Stored entries:
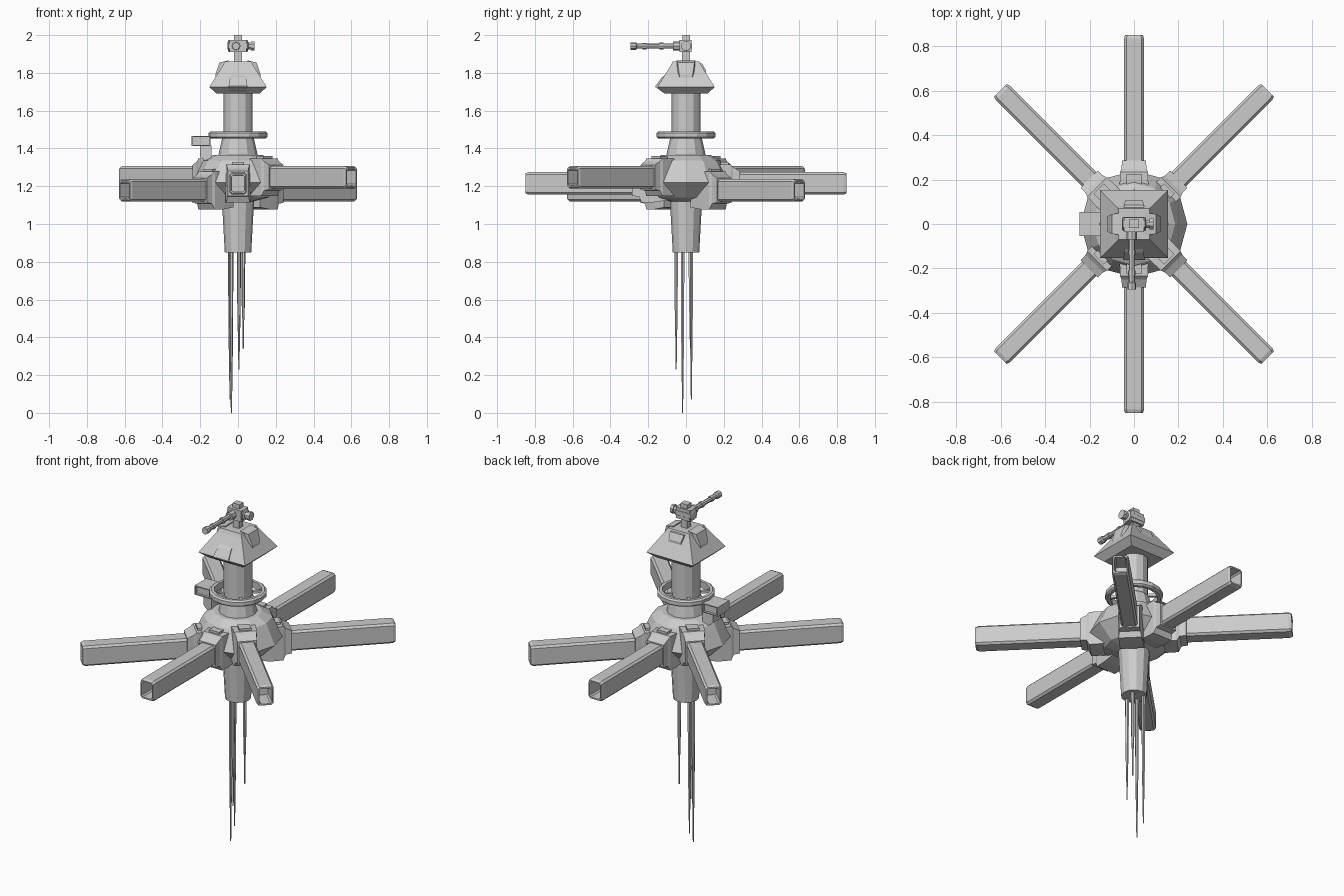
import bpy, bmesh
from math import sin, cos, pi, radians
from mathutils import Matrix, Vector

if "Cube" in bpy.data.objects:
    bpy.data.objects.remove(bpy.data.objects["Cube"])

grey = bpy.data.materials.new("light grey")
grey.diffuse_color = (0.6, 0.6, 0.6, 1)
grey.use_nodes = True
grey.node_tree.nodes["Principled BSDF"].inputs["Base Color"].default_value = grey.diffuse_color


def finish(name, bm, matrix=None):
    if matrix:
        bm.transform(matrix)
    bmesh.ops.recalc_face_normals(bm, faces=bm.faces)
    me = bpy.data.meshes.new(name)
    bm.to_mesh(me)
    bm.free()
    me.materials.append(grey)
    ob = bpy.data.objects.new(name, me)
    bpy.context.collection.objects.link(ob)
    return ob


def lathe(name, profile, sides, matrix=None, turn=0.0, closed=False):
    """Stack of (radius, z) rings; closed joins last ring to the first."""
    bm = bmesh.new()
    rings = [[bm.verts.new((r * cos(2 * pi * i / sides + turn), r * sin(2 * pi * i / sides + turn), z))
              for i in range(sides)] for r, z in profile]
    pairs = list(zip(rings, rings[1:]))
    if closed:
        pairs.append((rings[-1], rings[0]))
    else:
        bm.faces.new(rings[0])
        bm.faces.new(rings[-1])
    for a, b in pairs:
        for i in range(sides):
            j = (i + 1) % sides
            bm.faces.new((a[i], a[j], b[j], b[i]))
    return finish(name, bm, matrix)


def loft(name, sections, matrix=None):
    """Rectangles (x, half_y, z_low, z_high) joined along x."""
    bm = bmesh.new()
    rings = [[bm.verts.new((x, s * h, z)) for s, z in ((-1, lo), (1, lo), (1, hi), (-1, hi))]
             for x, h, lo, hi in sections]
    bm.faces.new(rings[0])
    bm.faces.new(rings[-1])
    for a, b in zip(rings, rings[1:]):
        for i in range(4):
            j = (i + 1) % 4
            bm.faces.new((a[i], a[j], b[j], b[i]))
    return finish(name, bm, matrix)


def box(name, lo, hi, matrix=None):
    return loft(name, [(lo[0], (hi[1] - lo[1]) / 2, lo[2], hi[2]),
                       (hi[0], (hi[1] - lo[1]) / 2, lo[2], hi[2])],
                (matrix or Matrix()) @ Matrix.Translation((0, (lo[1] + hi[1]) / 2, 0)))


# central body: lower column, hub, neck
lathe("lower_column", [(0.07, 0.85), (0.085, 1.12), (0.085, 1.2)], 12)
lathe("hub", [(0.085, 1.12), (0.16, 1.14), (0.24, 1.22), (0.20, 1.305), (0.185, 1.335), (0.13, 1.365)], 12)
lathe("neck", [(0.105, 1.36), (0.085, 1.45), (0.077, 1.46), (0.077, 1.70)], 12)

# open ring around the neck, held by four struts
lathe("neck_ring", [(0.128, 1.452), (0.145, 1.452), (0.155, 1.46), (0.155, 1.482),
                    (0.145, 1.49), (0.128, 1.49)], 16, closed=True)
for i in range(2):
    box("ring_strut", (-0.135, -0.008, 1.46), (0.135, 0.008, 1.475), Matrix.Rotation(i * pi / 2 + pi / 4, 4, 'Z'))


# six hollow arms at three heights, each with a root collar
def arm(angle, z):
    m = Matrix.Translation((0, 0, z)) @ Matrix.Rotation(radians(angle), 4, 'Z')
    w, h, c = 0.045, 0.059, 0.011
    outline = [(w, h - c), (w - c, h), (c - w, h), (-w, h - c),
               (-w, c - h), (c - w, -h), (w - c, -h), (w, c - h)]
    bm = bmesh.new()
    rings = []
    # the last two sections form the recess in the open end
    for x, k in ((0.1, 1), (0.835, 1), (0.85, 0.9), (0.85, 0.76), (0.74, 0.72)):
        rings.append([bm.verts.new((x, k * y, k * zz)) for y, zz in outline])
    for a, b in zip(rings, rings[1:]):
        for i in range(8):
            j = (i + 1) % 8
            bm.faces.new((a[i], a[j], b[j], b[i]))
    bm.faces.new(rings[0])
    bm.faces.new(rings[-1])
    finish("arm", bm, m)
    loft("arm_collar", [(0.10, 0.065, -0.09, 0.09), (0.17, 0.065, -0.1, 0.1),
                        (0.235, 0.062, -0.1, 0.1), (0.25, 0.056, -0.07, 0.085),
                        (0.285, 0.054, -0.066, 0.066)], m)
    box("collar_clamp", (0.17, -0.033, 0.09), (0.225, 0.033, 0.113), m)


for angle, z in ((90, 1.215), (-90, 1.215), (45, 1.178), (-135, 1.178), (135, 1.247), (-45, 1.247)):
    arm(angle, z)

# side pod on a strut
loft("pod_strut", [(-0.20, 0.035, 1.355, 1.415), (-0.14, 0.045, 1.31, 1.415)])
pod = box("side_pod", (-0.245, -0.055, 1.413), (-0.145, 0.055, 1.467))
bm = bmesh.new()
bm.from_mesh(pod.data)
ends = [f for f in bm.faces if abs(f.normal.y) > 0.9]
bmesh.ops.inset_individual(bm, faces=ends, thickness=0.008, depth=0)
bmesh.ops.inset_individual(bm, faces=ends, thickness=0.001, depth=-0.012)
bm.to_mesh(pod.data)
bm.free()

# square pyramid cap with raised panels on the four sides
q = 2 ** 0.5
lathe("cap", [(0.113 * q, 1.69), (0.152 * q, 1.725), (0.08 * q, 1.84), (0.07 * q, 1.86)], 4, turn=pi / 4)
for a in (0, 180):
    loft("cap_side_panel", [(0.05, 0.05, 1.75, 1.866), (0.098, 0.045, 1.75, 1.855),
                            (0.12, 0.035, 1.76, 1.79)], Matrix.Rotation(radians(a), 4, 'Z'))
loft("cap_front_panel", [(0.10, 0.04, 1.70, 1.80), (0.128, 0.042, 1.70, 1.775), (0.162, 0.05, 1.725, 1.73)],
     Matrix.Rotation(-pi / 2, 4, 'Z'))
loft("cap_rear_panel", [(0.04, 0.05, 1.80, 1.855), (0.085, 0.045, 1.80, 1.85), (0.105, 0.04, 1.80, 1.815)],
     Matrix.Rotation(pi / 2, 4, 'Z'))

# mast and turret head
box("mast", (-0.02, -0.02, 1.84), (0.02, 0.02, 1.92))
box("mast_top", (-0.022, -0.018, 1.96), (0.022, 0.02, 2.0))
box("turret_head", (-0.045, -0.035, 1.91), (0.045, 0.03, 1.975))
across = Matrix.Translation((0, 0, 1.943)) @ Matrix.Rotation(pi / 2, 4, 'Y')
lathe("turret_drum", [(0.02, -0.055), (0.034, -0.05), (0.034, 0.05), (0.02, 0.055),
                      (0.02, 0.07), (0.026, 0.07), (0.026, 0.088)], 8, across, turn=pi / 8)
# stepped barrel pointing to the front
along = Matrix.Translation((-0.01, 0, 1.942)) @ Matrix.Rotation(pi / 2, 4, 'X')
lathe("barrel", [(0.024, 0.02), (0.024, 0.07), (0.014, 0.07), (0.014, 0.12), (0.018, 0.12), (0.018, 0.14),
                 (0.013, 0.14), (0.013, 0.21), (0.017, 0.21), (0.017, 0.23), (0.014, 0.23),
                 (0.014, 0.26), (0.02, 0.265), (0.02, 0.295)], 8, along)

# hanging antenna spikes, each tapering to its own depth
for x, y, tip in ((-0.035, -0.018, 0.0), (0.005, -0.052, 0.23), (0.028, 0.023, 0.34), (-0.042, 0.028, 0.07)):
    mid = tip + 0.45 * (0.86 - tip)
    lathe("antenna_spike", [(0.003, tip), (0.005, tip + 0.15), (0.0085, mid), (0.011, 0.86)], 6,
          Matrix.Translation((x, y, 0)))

PROMPT :: An exact copy of the records above is needed, with the pictures removed.

TASK SOLUTION ::
import bpy, bmesh
from math import sin, cos, pi, radians
from mathutils import Matrix, Vector

if "Cube" in bpy.data.objects:
    bpy.data.objects.remove(bpy.data.objects["Cube"])

grey = bpy.data.materials.new("light grey")
grey.diffuse_color = (0.6, 0.6, 0.6, 1)
grey.use_nodes = True
grey.node_tree.nodes["Principled BSDF"].inputs["Base Color"].default_value = grey.diffuse_color


def finish(name, bm, matrix=None):
    if matrix:
        bm.transform(matrix)
    bmesh.ops.recalc_face_normals(bm, faces=bm.faces)
    me = bpy.data.meshes.new(name)
    bm.to_mesh(me)
    bm.free()
    me.materials.append(grey)
    ob = bpy.data.objects.new(name, me)
    bpy.context.collection.objects.link(ob)
    return ob


def lathe(name, profile, sides, matrix=None, turn=0.0, closed=False):
    """Stack of (radius, z) rings; closed joins last ring to the first."""
    bm = bmesh.new()
    rings = [[bm.verts.new((r * cos(2 * pi * i / sides + turn), r * sin(2 * pi * i / sides + turn), z))
              for i in range(sides)] for r, z in profile]
    pairs = list(zip(rings, rings[1:]))
    if closed:
        pairs.append((rings[-1], rings[0]))
    else:
        bm.faces.new(rings[0])
        bm.faces.new(rings[-1])
    for a, b in pairs:
        for i in range(sides):
            j = (i + 1) % sides
            bm.faces.new((a[i], a[j], b[j], b[i]))
    return finish(name, bm, matrix)


def loft(name, sections, matrix=None):
    """Rectangles (x, half_y, z_low, z_high) joined along x."""
    bm = bmesh.new()
    rings = [[bm.verts.new((x, s * h, z)) for s, z in ((-1, lo), (1, lo), (1, hi), (-1, hi))]
             for x, h, lo, hi in sections]
    bm.faces.new(rings[0])
    bm.faces.new(rings[-1])
    for a, b in zip(rings, rings[1:]):
        for i in range(4):
            j = (i + 1) % 4
            bm.faces.new((a[i], a[j], b[j], b[i]))
    return finish(name, bm, matrix)


def box(name, lo, hi, matrix=None):
    return loft(name, [(lo[0], (hi[1] - lo[1]) / 2, lo[2], hi[2]),
                       (hi[0], (hi[1] - lo[1]) / 2, lo[2], hi[2])],
                (matrix or Matrix()) @ Matrix.Translation((0, (lo[1] + hi[1]) / 2, 0)))


# central body: lower column, hub, neck
lathe("lower_column", [(0.07, 0.85), (0.085, 1.12), (0.085, 1.2)], 12)
lathe("hub", [(0.085, 1.12), (0.16, 1.14), (0.24, 1.22), (0.20, 1.305), (0.185, 1.335), (0.13, 1.365)], 12)
lathe("neck", [(0.105, 1.36), (0.085, 1.45), (0.077, 1.46), (0.077, 1.70)], 12)

# open ring around the neck, held by four struts
lathe("neck_ring", [(0.128, 1.452), (0.145, 1.452), (0.155, 1.46), (0.155, 1.482),
                    (0.145, 1.49), (0.128, 1.49)], 16, closed=True)
for i in range(2):
    box("ring_strut", (-0.135, -0.008, 1.46), (0.135, 0.008, 1.475), Matrix.Rotation(i * pi / 2 + pi / 4, 4, 'Z'))


# six hollow arms at three heights, each with a root collar
def arm(angle, z):
    m = Matrix.Translation((0, 0, z)) @ Matrix.Rotation(radians(angle), 4, 'Z')
    w, h, c = 0.045, 0.059, 0.011
    outline = [(w, h - c), (w - c, h), (c - w, h), (-w, h - c),
               (-w, c - h), (c - w, -h), (w - c, -h), (w, c - h)]
    bm = bmesh.new()
    rings = []
    # the last two sections form the recess in the open end
    for x, k in ((0.1, 1), (0.835, 1), (0.85, 0.9), (0.85, 0.76), (0.74, 0.72)):
        rings.append([bm.verts.new((x, k * y, k * zz)) for y, zz in outline])
    for a, b in zip(rings, rings[1:]):
        for i in range(8):
            j = (i + 1) % 8
            bm.faces.new((a[i], a[j], b[j], b[i]))
    bm.faces.new(rings[0])
    bm.faces.new(rings[-1])
    finish("arm", bm, m)
    loft("arm_collar", [(0.10, 0.065, -0.09, 0.09), (0.17, 0.065, -0.1, 0.1),
                        (0.235, 0.062, -0.1, 0.1), (0.25, 0.056, -0.07, 0.085),
                        (0.285, 0.054, -0.066, 0.066)], m)
    box("collar_clamp", (0.17, -0.033, 0.09), (0.225, 0.033, 0.113), m)


for angle, z in ((90, 1.215), (-90, 1.215), (45, 1.178), (-135, 1.178), (135, 1.247), (-45, 1.247)):
    arm(angle, z)

# side pod on a strut
loft("pod_strut", [(-0.20, 0.035, 1.355, 1.415), (-0.14, 0.045, 1.31, 1.415)])
pod = box("side_pod", (-0.245, -0.055, 1.413), (-0.145, 0.055, 1.467))
bm = bmesh.new()
bm.from_mesh(pod.data)
ends = [f for f in bm.faces if abs(f.normal.y) > 0.9]
bmesh.ops.inset_individual(bm, faces=ends, thickness=0.008, depth=0)
bmesh.ops.inset_individual(bm, faces=ends, thickness=0.001, depth=-0.012)
bm.to_mesh(pod.data)
bm.free()

# square pyramid cap with raised panels on the four sides
q = 2 ** 0.5
lathe("cap", [(0.113 * q, 1.69), (0.152 * q, 1.725), (0.08 * q, 1.84), (0.07 * q, 1.86)], 4, turn=pi / 4)
for a in (0, 180):
    loft("cap_side_panel", [(0.05, 0.05, 1.75, 1.866), (0.098, 0.045, 1.75, 1.855),
                            (0.12, 0.035, 1.76, 1.79)], Matrix.Rotation(radians(a), 4, 'Z'))
loft("cap_front_panel", [(0.10, 0.04, 1.70, 1.80), (0.128, 0.042, 1.70, 1.775), (0.162, 0.05, 1.725, 1.73)],
     Matrix.Rotation(-pi / 2, 4, 'Z'))
loft("cap_rear_panel", [(0.04, 0.05, 1.80, 1.855), (0.085, 0.045, 1.80, 1.85), (0.105, 0.04, 1.80, 1.815)],
     Matrix.Rotation(pi / 2, 4, 'Z'))

# mast and turret head
box("mast", (-0.02, -0.02, 1.84), (0.02, 0.02, 1.92))
box("mast_top", (-0.022, -0.018, 1.96), (0.022, 0.02, 2.0))
box("turret_head", (-0.045, -0.035, 1.91), (0.045, 0.03, 1.975))
across = Matrix.Translation((0, 0, 1.943)) @ Matrix.Rotation(pi / 2, 4, 'Y')
lathe("turret_drum", [(0.02, -0.055), (0.034, -0.05), (0.034, 0.05), (0.02, 0.055),
                      (0.02, 0.07), (0.026, 0.07), (0.026, 0.088)], 8, across, turn=pi / 8)
# stepped barrel pointing to the front
along = Matrix.Translation((-0.01, 0, 1.942)) @ Matrix.Rotation(pi / 2, 4, 'X')
lathe("barrel", [(0.024, 0.02), (0.024, 0.07), (0.014, 0.07), (0.014, 0.12), (0.018, 0.12), (0.018, 0.14),
                 (0.013, 0.14), (0.013, 0.21), (0.017, 0.21), (0.017, 0.23), (0.014, 0.23),
                 (0.014, 0.26), (0.02, 0.265), (0.02, 0.295)], 8, along)

# hanging antenna spikes, each tapering to its own depth
for x, y, tip in ((-0.035, -0.018, 0.0), (0.005, -0.052, 0.23), (0.028, 0.023, 0.34), (-0.042, 0.028, 0.07)):
    mid = tip + 0.45 * (0.86 - tip)
    lathe("antenna_spike", [(0.003, tip), (0.005, tip + 0.15), (0.0085, mid), (0.011, 0.86)], 6,
          Matrix.Translation((x, y, 0)))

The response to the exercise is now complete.